▶ **Dataset entries**
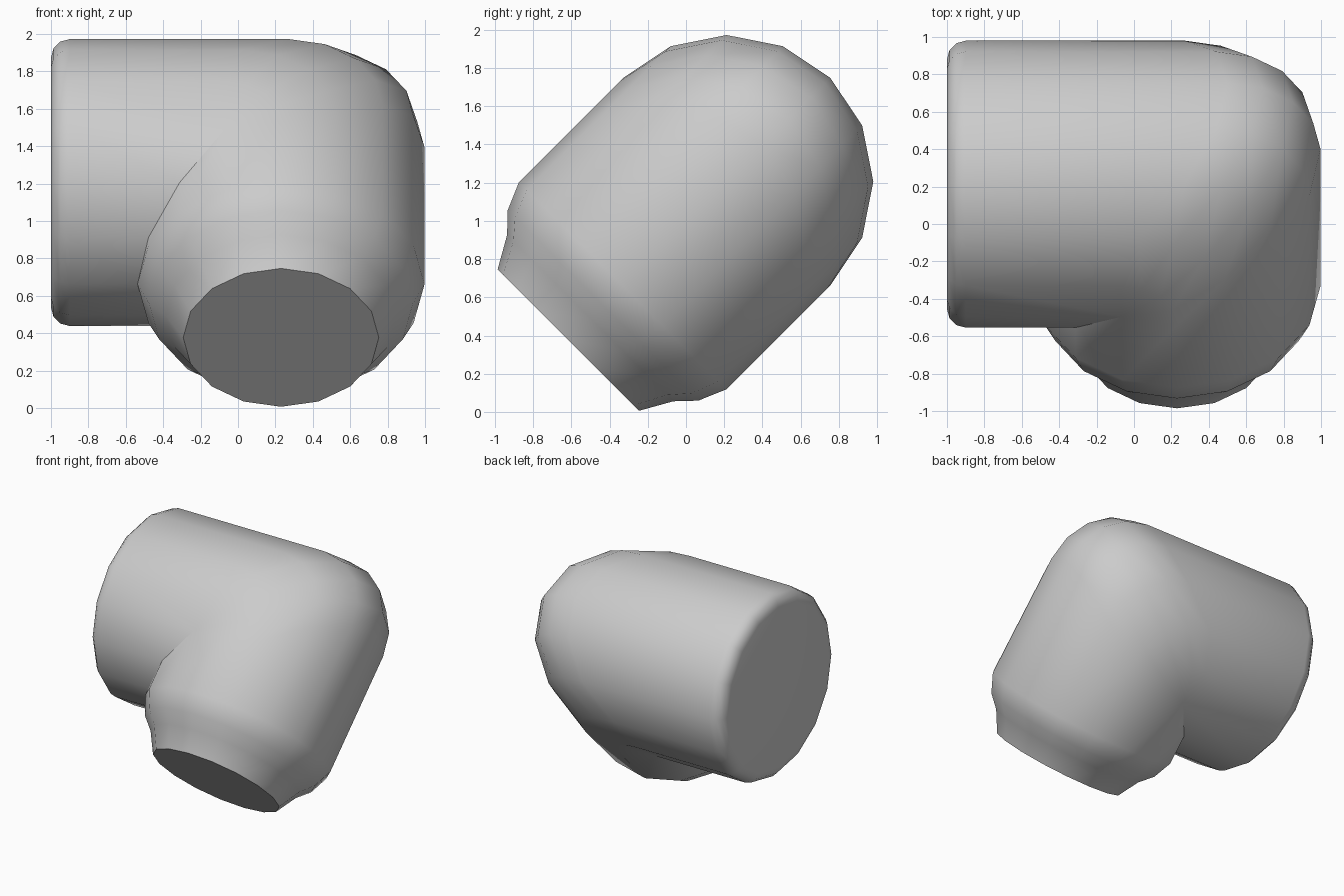
import bpy, bmesh
from math import sin, cos, pi, radians
from mathutils import Vector

cube = bpy.data.objects.get("Cube")
if cube:
    bpy.data.objects.remove(cube, do_unlink=True)

SIDES, R, BEND, STEPS = 16, 0.767, 0.5, 4
JOINT = Vector((0.23, 0.213, 1.205))        # where the two pipe axes meet
ALONG = Vector((1, 0, 0))                   # away from the wide pipe's end
UP = Vector((0, 1, 1)).normalized()         # away from the angled neck's end
SIDE = Vector((0, -1, 1)).normalized()

# (distance from joint, radius) of the tapering neck
NECK = [(0.77, R), (0.915, 0.705), (1.01, 0.615), (1.172, 0.523)]
FILLET = 0.1


def strand(angle):
    """One lengthwise line of the fitting, from the wide end to the neck."""
    c, s = cos(angle), sin(angle)
    pts = []
    # rounded rim of the wide end
    for i in range(4):
        a = i / 3 * pi / 2
        r = R - FILLET + FILLET * sin(a)
        pts.append((-1.23 + FILLET * (1 - cos(a)), r * c, r * s))
    # elbow: rounded outside, sharp mitre inside
    w = BEND if c > 0.1 else 0.3 if c > -0.1 else 0
    k = R * c - w
    for i in range(STEPS + 1):
        a = pi / 2 * (1 - i / STEPS)
        pts.append((k + w * cos(a), k + w * sin(a), R * s))
    # neck
    pts += [(r * c, -d, r * s) for d, r in NECK]
    return [JOINT + ALONG * x + UP * u + SIDE * t for x, u, t in pts]


bm = bmesh.new()
strands = [[bm.verts.new(p) for p in strand(2 * pi * i / SIDES)]
           for i in range(SIDES)]
for i, a in enumerate(strands):
    b = strands[(i + 1) % SIDES]
    for j in range(len(a) - 1):
        bm.faces.new((a[j], a[j + 1], b[j + 1], b[j]))
# flat end caps
for end in (0, -1):
    bm.faces.new([s[end] for s in strands])
bmesh.ops.remove_doubles(bm, verts=bm.verts, dist=1e-4)
bmesh.ops.recalc_face_normals(bm, faces=bm.faces)

mesh = bpy.data.meshes.new("elbow_fitting")
bm.to_mesh(mesh)
bm.free()
fitting = bpy.data.objects.new("elbow_fitting", mesh)
bpy.context.collection.objects.link(fitting)

mat = bpy.data.materials.new("plain_grey")
mat.use_nodes = True
grey = (0.6, 0.6, 0.6, 1)
mat.diffuse_color = grey
mat.node_tree.nodes["Principled BSDF"].inputs["Base Color"].default_value = grey
mesh.materials.append(mat)

bpy.ops.object.select_all(action='DESELECT')
fitting.select_set(True)
bpy.context.view_layer.objects.active = fitting
bpy.ops.object.shade_smooth_by_angle(angle=radians(35))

▶ **Problem to solve**
Every line of the entries above that holds "ALONG" should be copied out.

▶ **Task response**
ALONG = Vector((1, 0, 0))                   # away from the wide pipe's end
    return [JOINT + ALONG * x + UP * u + SIDE * t for x, u, t in pts]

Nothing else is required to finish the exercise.